*** Opening The data ***

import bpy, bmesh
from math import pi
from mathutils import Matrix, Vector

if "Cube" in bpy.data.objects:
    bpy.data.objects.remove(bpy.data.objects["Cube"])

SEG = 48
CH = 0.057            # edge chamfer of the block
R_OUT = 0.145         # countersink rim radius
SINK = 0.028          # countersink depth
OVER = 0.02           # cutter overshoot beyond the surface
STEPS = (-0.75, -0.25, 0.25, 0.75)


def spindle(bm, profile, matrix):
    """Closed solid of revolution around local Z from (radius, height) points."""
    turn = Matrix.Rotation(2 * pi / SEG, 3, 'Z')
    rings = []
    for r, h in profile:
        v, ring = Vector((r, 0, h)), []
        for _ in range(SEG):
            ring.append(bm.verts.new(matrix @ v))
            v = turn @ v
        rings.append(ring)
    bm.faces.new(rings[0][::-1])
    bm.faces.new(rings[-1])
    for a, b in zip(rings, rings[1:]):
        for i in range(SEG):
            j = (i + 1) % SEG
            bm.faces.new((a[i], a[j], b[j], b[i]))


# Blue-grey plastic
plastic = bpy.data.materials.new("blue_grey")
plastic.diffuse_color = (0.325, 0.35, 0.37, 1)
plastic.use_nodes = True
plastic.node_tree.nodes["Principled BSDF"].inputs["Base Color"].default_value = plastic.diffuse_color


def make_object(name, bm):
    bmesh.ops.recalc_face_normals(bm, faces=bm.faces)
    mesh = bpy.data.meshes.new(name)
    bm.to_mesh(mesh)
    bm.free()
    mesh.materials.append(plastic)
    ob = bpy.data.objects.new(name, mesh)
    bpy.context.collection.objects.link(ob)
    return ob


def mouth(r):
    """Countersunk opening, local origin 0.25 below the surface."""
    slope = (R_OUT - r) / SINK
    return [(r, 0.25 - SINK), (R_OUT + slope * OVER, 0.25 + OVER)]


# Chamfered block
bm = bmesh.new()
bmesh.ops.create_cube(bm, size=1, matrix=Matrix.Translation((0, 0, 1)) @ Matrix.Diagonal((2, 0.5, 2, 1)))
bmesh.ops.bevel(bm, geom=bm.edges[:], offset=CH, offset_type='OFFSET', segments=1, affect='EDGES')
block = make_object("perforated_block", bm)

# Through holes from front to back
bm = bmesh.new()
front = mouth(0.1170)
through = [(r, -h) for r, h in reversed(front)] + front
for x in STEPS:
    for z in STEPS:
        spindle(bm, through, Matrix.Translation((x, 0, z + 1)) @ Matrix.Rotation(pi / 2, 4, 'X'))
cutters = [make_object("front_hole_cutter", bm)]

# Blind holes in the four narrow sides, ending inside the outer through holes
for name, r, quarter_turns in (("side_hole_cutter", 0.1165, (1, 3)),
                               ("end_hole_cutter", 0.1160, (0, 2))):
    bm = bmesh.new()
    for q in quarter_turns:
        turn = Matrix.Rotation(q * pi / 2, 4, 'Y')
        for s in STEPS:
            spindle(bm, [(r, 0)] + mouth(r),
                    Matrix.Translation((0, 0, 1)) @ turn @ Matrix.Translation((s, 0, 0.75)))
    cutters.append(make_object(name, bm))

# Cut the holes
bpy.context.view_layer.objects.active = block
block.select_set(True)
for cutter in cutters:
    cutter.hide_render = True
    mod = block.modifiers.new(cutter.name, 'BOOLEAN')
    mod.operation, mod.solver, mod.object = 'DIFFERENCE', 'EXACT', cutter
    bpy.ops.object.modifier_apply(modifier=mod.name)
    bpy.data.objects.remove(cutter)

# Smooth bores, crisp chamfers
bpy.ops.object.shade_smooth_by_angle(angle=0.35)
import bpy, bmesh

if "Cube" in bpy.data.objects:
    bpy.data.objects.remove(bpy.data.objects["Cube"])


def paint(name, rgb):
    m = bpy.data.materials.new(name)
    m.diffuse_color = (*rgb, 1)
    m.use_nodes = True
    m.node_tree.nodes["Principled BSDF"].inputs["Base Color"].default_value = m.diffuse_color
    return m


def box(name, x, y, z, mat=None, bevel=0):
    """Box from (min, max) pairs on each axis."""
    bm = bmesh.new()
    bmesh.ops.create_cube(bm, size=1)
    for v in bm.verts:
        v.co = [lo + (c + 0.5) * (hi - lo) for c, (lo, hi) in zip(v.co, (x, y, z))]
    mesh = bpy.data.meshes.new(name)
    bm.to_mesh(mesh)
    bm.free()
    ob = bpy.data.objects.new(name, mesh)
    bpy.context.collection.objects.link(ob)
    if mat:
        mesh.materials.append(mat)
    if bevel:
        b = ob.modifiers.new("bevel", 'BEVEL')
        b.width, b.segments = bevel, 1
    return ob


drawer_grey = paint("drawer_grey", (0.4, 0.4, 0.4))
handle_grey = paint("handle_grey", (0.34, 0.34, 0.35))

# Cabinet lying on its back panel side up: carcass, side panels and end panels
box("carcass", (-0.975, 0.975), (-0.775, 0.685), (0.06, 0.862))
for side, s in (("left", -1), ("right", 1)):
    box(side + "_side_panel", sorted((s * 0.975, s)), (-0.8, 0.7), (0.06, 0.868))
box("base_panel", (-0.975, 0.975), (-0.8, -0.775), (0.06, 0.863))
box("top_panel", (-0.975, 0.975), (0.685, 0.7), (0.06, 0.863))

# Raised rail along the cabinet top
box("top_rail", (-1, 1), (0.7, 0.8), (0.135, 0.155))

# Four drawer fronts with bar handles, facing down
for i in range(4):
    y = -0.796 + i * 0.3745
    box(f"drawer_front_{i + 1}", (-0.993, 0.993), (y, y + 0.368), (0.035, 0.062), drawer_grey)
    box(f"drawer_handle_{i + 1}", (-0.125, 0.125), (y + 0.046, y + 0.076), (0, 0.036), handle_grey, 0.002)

*** Closing The data ***

# Exercise goal:
Scan the data above for the string "cutters". Copy every line in which it appears.

# Finished exercise:
cutters = [make_object("front_hole_cutter", bm)]
    cutters.append(make_object(name, bm))
for cutter in cutters:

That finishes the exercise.